## WHAT TO DO
From the entries below, copy exactly the lines from the one that contains "Matrix.Rotation(math.radians(-10), 4, 'X'))" through the one that contains "-0.80), (0.897, 1.16))", both included, and only those.

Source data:

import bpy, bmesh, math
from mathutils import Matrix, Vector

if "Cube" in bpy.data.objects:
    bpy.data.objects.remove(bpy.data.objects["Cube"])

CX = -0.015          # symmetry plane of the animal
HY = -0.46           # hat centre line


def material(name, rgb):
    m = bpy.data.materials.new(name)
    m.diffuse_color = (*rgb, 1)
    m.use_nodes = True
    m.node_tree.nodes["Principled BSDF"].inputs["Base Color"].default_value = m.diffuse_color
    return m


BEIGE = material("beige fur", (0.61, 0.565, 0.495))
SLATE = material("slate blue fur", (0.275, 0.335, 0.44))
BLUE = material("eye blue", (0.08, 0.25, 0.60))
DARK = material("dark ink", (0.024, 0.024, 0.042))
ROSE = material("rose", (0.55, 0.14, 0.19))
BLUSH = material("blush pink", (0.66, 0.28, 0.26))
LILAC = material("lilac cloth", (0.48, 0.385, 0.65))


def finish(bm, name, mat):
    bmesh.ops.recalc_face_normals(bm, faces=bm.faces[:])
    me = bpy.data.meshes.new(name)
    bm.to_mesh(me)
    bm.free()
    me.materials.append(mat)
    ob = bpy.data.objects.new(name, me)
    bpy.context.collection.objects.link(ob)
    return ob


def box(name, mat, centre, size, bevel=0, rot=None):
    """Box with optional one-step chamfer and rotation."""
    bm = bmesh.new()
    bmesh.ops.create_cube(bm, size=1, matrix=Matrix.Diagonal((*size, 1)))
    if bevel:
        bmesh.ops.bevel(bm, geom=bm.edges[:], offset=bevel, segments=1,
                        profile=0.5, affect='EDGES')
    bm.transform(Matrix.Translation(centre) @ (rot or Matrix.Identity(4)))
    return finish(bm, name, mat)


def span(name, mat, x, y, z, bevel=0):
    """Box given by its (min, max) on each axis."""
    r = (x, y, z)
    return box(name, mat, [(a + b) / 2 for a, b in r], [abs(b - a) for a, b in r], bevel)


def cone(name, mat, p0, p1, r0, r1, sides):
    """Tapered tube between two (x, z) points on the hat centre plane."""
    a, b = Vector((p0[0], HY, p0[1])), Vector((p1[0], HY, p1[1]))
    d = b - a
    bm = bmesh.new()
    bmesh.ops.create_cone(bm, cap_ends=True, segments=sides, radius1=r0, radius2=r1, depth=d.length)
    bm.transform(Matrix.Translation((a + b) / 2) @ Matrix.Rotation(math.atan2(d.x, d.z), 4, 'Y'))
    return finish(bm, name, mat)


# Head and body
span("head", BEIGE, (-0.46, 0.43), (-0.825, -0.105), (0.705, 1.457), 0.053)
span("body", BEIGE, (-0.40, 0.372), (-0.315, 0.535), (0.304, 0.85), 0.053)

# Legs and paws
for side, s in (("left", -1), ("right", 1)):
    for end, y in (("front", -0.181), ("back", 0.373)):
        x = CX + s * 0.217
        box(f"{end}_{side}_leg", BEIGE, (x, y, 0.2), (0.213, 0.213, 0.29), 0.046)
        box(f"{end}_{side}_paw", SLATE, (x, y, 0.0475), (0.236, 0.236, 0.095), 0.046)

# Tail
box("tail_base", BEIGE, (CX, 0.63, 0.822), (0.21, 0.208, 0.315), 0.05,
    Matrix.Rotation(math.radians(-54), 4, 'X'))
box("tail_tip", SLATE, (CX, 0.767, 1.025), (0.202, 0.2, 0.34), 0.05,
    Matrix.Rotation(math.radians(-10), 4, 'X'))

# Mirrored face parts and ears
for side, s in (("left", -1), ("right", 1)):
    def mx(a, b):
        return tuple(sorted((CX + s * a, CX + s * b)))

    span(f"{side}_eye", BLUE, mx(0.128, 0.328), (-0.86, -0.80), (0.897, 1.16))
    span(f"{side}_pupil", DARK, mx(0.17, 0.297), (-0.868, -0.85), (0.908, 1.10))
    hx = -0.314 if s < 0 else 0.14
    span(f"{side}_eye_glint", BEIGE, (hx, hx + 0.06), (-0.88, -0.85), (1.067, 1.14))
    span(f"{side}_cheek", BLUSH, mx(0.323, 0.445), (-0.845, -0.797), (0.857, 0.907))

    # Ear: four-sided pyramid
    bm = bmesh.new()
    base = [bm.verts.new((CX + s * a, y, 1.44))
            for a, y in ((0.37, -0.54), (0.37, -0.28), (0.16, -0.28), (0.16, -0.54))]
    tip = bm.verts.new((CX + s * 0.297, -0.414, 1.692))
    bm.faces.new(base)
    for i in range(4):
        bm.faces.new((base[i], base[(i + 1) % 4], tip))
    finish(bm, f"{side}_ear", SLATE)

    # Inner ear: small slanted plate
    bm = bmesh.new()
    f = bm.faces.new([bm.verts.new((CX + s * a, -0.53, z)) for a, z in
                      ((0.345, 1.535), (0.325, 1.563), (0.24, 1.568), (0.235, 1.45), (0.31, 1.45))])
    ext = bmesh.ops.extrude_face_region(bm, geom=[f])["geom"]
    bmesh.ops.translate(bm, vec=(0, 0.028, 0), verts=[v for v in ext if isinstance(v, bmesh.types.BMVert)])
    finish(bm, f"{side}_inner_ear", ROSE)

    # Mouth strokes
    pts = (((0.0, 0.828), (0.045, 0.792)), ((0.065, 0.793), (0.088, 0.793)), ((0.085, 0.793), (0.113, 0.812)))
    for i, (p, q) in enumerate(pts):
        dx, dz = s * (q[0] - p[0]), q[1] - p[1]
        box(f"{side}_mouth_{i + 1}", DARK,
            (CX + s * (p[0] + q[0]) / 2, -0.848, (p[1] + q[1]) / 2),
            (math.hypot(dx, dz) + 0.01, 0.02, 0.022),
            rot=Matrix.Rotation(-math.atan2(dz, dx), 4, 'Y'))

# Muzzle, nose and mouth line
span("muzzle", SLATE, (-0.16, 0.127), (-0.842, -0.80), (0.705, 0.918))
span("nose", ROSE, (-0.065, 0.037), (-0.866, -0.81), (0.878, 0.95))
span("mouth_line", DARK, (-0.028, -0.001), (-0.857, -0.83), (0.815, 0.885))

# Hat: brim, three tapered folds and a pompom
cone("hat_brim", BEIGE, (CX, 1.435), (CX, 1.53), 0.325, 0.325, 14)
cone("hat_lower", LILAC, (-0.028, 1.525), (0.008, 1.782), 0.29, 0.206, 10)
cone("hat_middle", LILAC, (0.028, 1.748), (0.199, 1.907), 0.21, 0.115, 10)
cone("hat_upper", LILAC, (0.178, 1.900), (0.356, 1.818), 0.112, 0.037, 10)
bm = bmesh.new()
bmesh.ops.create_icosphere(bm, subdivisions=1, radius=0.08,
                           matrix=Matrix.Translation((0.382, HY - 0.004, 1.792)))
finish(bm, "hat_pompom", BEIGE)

--

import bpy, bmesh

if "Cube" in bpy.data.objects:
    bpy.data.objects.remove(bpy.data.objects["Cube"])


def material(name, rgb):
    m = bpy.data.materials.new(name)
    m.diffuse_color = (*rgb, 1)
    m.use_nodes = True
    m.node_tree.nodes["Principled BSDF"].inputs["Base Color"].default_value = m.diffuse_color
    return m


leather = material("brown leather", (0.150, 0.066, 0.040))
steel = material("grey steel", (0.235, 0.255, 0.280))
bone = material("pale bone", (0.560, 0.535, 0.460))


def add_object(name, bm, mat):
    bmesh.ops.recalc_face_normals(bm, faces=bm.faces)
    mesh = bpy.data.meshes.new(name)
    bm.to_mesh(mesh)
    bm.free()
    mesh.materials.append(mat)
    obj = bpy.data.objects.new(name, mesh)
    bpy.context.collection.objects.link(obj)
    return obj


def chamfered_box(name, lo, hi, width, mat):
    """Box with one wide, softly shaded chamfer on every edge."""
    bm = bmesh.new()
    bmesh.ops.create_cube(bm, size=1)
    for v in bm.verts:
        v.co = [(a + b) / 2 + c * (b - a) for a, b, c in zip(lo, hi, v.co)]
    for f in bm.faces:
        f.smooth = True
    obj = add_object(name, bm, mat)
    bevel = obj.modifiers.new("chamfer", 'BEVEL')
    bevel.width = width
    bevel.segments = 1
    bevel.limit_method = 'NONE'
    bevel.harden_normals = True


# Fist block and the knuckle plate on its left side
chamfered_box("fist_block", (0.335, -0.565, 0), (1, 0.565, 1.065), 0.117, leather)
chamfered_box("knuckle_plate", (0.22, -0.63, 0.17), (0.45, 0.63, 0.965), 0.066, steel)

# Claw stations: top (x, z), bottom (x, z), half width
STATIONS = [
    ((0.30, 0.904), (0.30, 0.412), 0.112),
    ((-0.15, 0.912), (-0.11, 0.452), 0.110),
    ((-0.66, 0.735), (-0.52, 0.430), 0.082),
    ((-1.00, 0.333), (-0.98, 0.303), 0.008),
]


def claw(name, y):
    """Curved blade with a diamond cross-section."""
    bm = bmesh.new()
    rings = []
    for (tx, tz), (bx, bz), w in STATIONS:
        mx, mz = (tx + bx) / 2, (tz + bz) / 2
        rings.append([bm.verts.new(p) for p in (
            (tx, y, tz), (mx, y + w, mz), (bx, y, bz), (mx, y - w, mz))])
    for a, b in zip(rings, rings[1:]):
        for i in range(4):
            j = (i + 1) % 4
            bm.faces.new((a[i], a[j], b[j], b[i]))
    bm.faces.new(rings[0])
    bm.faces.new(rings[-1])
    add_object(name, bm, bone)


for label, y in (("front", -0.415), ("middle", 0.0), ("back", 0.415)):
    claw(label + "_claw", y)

## SOLUTION
    Matrix.Rotation(math.radians(-10), 4, 'X'))

# Mirrored face parts and ears
for side, s in (("left", -1), ("right", 1)):
    def mx(a, b):
        return tuple(sorted((CX + s * a, CX + s * b)))

    span(f"{side}_eye", BLUE, mx(0.128, 0.328), (-0.86, -0.80), (0.897, 1.16))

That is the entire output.